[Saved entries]

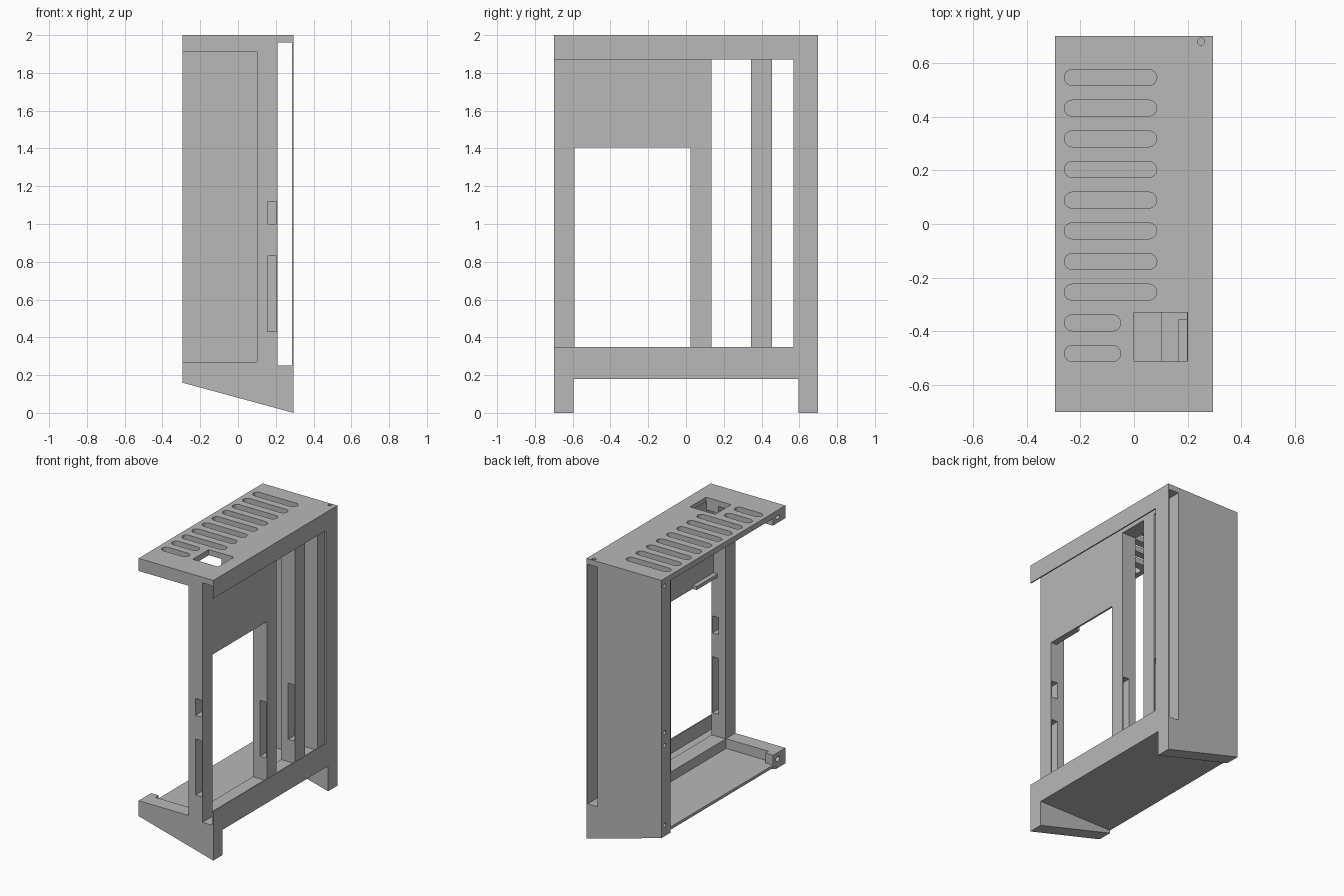
import bpy, bmesh, math
from mathutils import Matrix

default = bpy.data.objects.get("Cube")
if default:
    bpy.data.objects.remove(default)

grey = bpy.data.materials.new("plain_grey")
grey.use_nodes = True
COLOUR = (0.48, 0.48, 0.48, 1)
grey.diffuse_color = COLOUR
grey.node_tree.nodes["Principled BSDF"].inputs["Base Color"].default_value = COLOUR

W, D, H = 0.295, 0.70, 2.0           # half width, half depth, height
IN, OUT, LIP = 0.10, 0.21, 0.286     # inner post face, outer post face, lip face
T = 0.105                            # frame bar thickness
DECK, FLOOR = 1.96, 0.18             # underside of the top and of the floor


def make(name, bm):
    bmesh.ops.recalc_face_normals(bm, faces=bm.faces[:])
    mesh = bpy.data.meshes.new(name)
    bm.to_mesh(mesh)
    bm.free()
    mesh.materials.append(grey)
    obj = bpy.data.objects.new(name, mesh)
    bpy.context.collection.objects.link(obj)
    return obj


def box(name, x, y, z):
    bm = bmesh.new()
    bmesh.ops.create_cube(bm, size=1)
    for v in bm.verts:
        for i, (lo, hi) in enumerate((x, y, z)):
            v.co[i] = lo if v.co[i] < 0 else hi
    return make(name, bm)


def prism(name, points, shift):
    bm = bmesh.new()
    face = bm.faces.new([bm.verts.new(p) for p in points])
    new = bmesh.ops.extrude_face_region(bm, geom=[face])["geom"]
    verts = [g for g in new if isinstance(g, bmesh.types.BMVert)]
    bmesh.ops.translate(bm, verts=verts, vec=shift)
    return make(name, bm)


def capsule(x0, x1, y, r):
    pts = []
    for cx, start in ((x1 - r, -90), (x0 + r, 90)):
        for i in range(9):
            a = math.radians(start + i * 22.5)
            pts.append((cx + r * math.cos(a), y + r * math.sin(a), DECK - 0.1))
    return prism("slot_cutter", pts, (0, 0, 0.3))


def rod(x, y, z, r, depth, axis):
    bm = bmesh.new()
    turn = Matrix.Rotation(math.pi / 2, 4, "Y") if axis == "X" else Matrix()
    bmesh.ops.create_cone(bm, cap_ends=True, segments=16, radius1=r, radius2=r,
                          depth=depth, matrix=Matrix.Translation((x, y, z)) @ turn)
    return make("hole_cutter", bm)


def cut(obj, cutters):
    for c in cutters:
        mod = obj.modifiers.new("cut", "BOOLEAN")
        mod.operation, mod.solver, mod.object = "DIFFERENCE", "EXACT", c
    bpy.context.view_layer.update()
    graph = bpy.context.evaluated_depsgraph_get()
    mesh = bpy.data.meshes.new_from_object(obj.evaluated_get(graph))
    obj.modifiers.clear()
    obj.data = mesh
    for c in cutters:
        bpy.data.objects.remove(c)


# Top deck with vent slots, a square opening and a screw hole
deck = box("top_deck", (-W, W), (-D, D), (DECK, H))
vents = [capsule(-0.26, 0.085 if i < 8 else -0.05, 0.546 - i * 0.1143, 0.03)
         for i in range(10)]
cut(deck, vents + [box("opening_cutter", (0, 0.199), (-0.51, -0.33), (1.8, 2.1)),
                   rod(0.25, 0.68, H, 0.013, 0.06, "Z")])

# Floor, sill under the panel slot, and inner rails
box("floor", (-W, W), (-D, D), (FLOOR, 0.20))
box("slot_sill", (OUT, W), (-D, D), (FLOOR, 0.25))
box("bottom_rail", (IN, OUT), (-D, D), (FLOOR, 0.27))
box("top_rail_front", (IN, OUT), (-D, -0.51), (1.91, H - 0.01))
box("top_rail_back", (IN, OUT), (-0.33, D), (1.91, H - 0.01))

# Wedge feet
for name, y in (("front_foot", -D), ("back_foot", D - T)):
    prism(name, [(-W, y, 0.16), (W, y, 0), (W, y, FLOOR), (-W, y, FLOOR)], (0, T, 0))

# Back wall with screw holes along its open edge
wall = box("back_wall", (-W, OUT), (D - T, D), (FLOOR, H))
cut(wall, [rod(-W, 0.665, z, 0.014, 0.12, "X") for z in (0.24, 0.81, 0.90, 1.95)])

# Front cross beams with screw bosses at their free ends
for name, z0, z1 in (("front_bottom_beam", FLOOR, 0.27), ("front_top_beam", 1.91, H)):
    box(name, (-W + 0.06, IN), (-D, -D + T), (z0, z1))
    boss = box(name + "_end", (-W, -W + 0.06), (-D, -0.56), (z0, z1))
    cut(boss, [rod(-W, -0.615, (z0 + z1) / 2, 0.02, 0.09, "X")])

# Outer lip that holds the sliding panel
box("lip_bottom", (LIP, W), (-D, D), (FLOOR, 0.35))
box("lip_top", (LIP, W), (-D, D), (1.87, H))
box("lip_back", (LIP, W), (0.57, D), (FLOOR, H))

# Side posts with cable notches
LOW, HIGH = (0.43, 0.83), (1.0, 1.12)
for name, y, notches in (("front_post", -D, (LOW, HIGH)),
                         ("middle_post", 0.025, (LOW,)),
                         ("rear_post", 0.345, (LOW,))):
    post = box(name, (IN, OUT), (y, y + 0.11), (0.2, 1.97))
    cut(post, [box("notch_cutter", (0.155, 0.204), (y - 0.1, y + 0.2), z) for z in notches])

# Upper side panel and its small ledge
box("side_panel", (0.197, OUT), (-D + T, 0.03), (1.405, 1.97))
box("panel_ledge", (0.165, 0.2), (-D + T, -0.355), (1.405, 1.43))
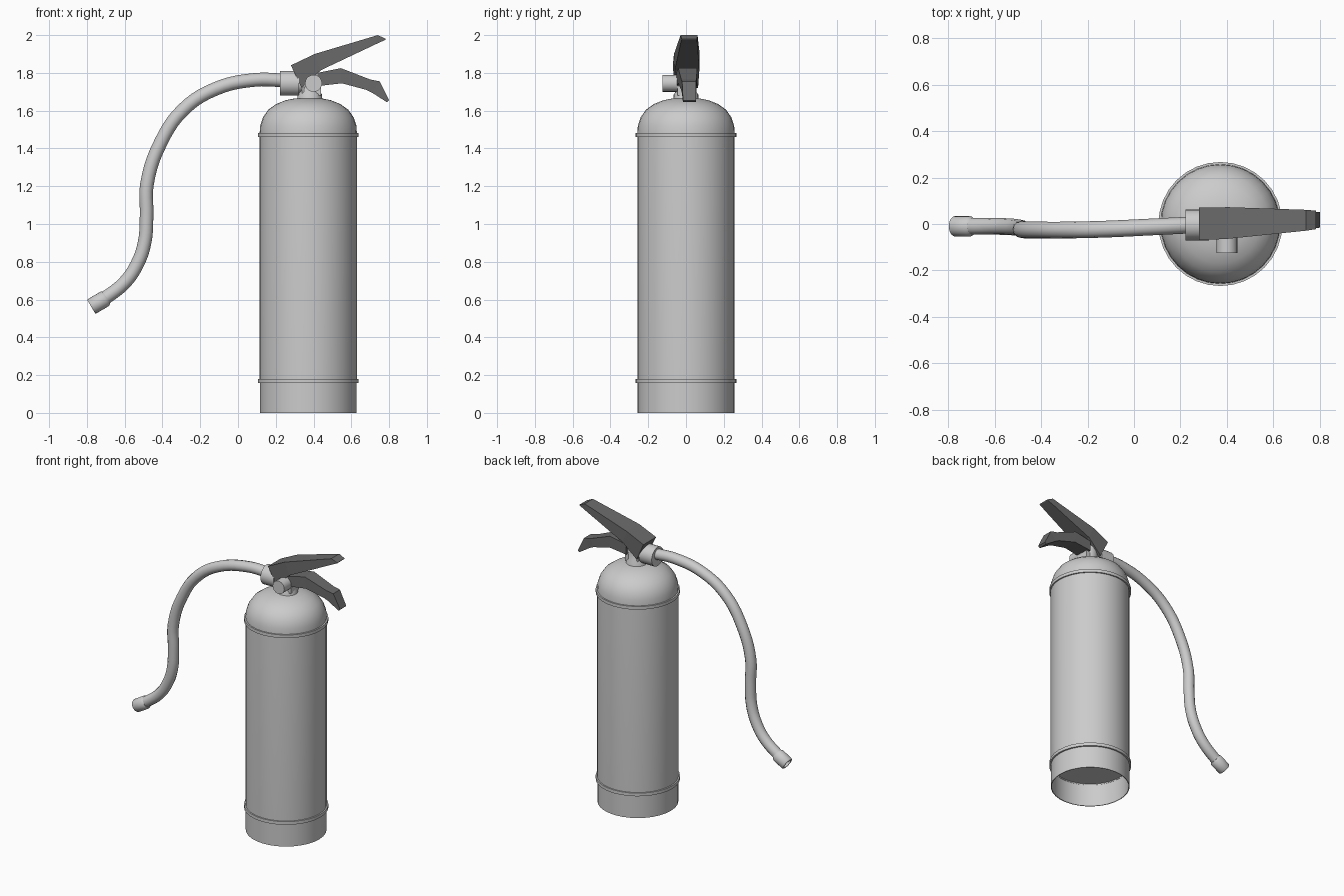
import bpy, bmesh, math
from mathutils import Vector

old = bpy.data.objects.get("Cube")
if old:
    bpy.data.objects.remove(old, do_unlink=True)


def make_material(name, value):
    m = bpy.data.materials.new(name)
    m.use_nodes = True
    col = (value, value, value, 1)
    m.diffuse_color = col
    m.node_tree.nodes["Principled BSDF"].inputs["Base Color"].default_value = col
    return m


LIGHT = make_material("light grey", 0.6)
DARK = make_material("dark grey", 0.15)
CX = 0.372


def finish(name, bm, mat, smooth=True):
    bmesh.ops.recalc_face_normals(bm, faces=bm.faces)
    me = bpy.data.meshes.new(name)
    bm.to_mesh(me)
    bm.free()
    ob = bpy.data.objects.new(name, me)
    bpy.context.collection.objects.link(ob)
    me.materials.append(mat)
    if smooth:
        bpy.ops.object.select_all(action='DESELECT')
        ob.select_set(True)
        bpy.context.view_layer.objects.active = ob
        bpy.ops.object.shade_smooth_by_angle(angle=math.radians(35))
    return ob


def lathe(name, profile, origin, axis=(0, 0, 1), sides=32, closed=False):
    """Revolve (radius, height) points about an axis through origin."""
    bm = bmesh.new()
    rot = Vector((0, 0, 1)).rotation_difference(Vector(axis))
    rings = []
    for r, h in profile:
        if r == 0:
            rings.append([bm.verts.new(rot @ Vector((0, 0, h)) + Vector(origin))])
            continue
        ring = []
        for i in range(sides):
            a = math.tau * i / sides
            p = Vector((r * math.cos(a), r * math.sin(a), h))
            ring.append(bm.verts.new(rot @ p + Vector(origin)))
        rings.append(ring)
    pairs = list(zip(rings, rings[1:]))
    if closed:
        pairs.append((rings[-1], rings[0]))
    for a, b in pairs:
        for i in range(sides):
            j = (i + 1) % sides
            quad = [a[i % len(a)], a[j % len(a)], b[j % len(b)], b[i % len(b)]]
            bm.faces.new(list(dict.fromkeys(quad)))
    return finish(name, bm, LIGHT)


def lever(name, upper, lower):
    """Tapered bar: (x, z, half width) stations along its top and bottom edges."""
    bm = bmesh.new()
    rows = []
    for x, z, w in upper + lower[::-1]:
        yc = 0.035 * (x - 0.28)
        rows.append([bm.verts.new((x, yc + s * w, z)) for s in (-1, 1)])
    n = len(rows)
    for i in range(n):
        a, b = rows[i], rows[(i + 1) % n]
        bm.faces.new((a[0], a[1], b[1], b[0]))
    # side strips between matching stations
    for i in range(len(upper) - 1):
        for s in (0, 1):
            bm.faces.new([rows[k][s] for k in (i, i + 1, n - 2 - i, n - 1 - i)])
    return finish(name, bm, DARK, smooth=False)


# Tank with domed top, raised floor and open skirt
lathe("tank", [(0, 0.165), (0.258, 0.165), (0.258, 1.47), (0.255, 1.52), (0.24, 1.565),
               (0.212, 1.605), (0.17, 1.635), (0.12, 1.655), (0.07, 1.665), (0, 1.668)],
      (CX, 0, 0))
lathe("skirt", [(0.256, 0), (0.256, 0.165), (0.251, 0.165), (0.251, 0)], (CX, 0, 0), closed=True)
for name, z in (("lower_band", 0.157), ("upper_band", 1.46)):
    lathe(name, [(0.25, 0), (0.267, 0), (0.267, 0.022), (0.25, 0.022)], (CX, 0, z), closed=True)

# Neck and valve
lathe("neck", [(0.075, 1.65), (0.065, 1.67), (0.065, 1.685), (0.055, 1.7), (0.055, 1.78), (0, 1.78)],
      (0.38, 0, 0), sides=24)
lathe("hose_collar", [(0, 0), (0.066, 0), (0.066, 0.1), (0.05, 0.1), (0.05, 0.2), (0, 0.2)],
      (0.222, -0.004, 1.745), (1, 0, 0), sides=24)
lathe("pressure_knob", [(0, 0), (0.045, 0), (0.045, 0.13), (0, 0.13)],
      (0.4, 0.005, 1.745), (0, -1, 0), sides=20)
bm = bmesh.new()
bmesh.ops.create_cube(bm, size=1)
for v in bm.verts:
    v.co = Vector((0.39 + v.co.x * 0.1, v.co.y * 0.09, 1.74 + v.co.z * 0.12))
finish("valve_block", bm, LIGHT)

# Squeeze levers
lever("upper_lever",
      [(0.28, 1.84, 0.07), (0.406, 1.9, 0.068), (0.74, 2.0, 0.045), (0.783, 1.98, 0.04)],
      [(0.337, 1.72, 0.062), (0.44, 1.815, 0.065), (0.73, 1.952, 0.045), (0.78, 1.975, 0.04)])
lever("lower_lever",
      [(0.42, 1.80, 0.055), (0.545, 1.825, 0.05), (0.70, 1.765, 0.04), (0.75, 1.755, 0.037), (0.80, 1.655, 0.034)],
      [(0.42, 1.73, 0.055), (0.55, 1.745, 0.05), (0.68, 1.71, 0.04), (0.71, 1.695, 0.037), (0.788, 1.645, 0.034)])

# Curved hose
path = [(0.25, -0.004, 1.76), (0.09, -0.012, 1.763), (-0.12, -0.022, 1.715), (-0.29, -0.026, 1.605),
        (-0.41, -0.026, 1.43), (-0.482, -0.025, 1.21), (-0.484, -0.02, 1.04), (-0.495, -0.016, 0.9),
        (-0.535, -0.012, 0.785), (-0.6, -0.01, 0.69), (-0.72, -0.01, 0.595)]
curve = bpy.data.curves.new("hose", 'CURVE')
curve.dimensions = '3D'
curve.bevel_depth = 0.036
curve.bevel_resolution = 4
curve.resolution_u = 5
curve.use_fill_caps = True
spline = curve.splines.new('BEZIER')
spline.bezier_points.add(len(path) - 1)
for bp, p in zip(spline.bezier_points, path):
    bp.co = p
    bp.handle_left_type = bp.handle_right_type = 'AUTO'
hose = bpy.data.objects.new("hose", curve)
bpy.context.collection.objects.link(hose)
curve.materials.append(LIGHT)

# Nozzle with a recessed mouth
lathe("nozzle", [(0, 0), (0.036, 0), (0.044, 0.012), (0.044, 0.088), (0.04, 0.095),
                 (0.03, 0.095), (0.03, 0.07), (0, 0.07)],
      (-0.695, -0.01, 0.61), Vector((-0.085, 0, -0.05)).normalized(), sides=20)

WHAT THE TASK REQUIRES – Filter the records above down to the lines containing "origin".

TASK SOLUTION –
def lathe(name, profile, origin, axis=(0, 0, 1), sides=32, closed=False):
    """Revolve (radius, height) points about an axis through origin."""
            rings.append([bm.verts.new(rot @ Vector((0, 0, h)) + Vector(origin))])
            ring.append(bm.verts.new(rot @ p + Vector(origin)))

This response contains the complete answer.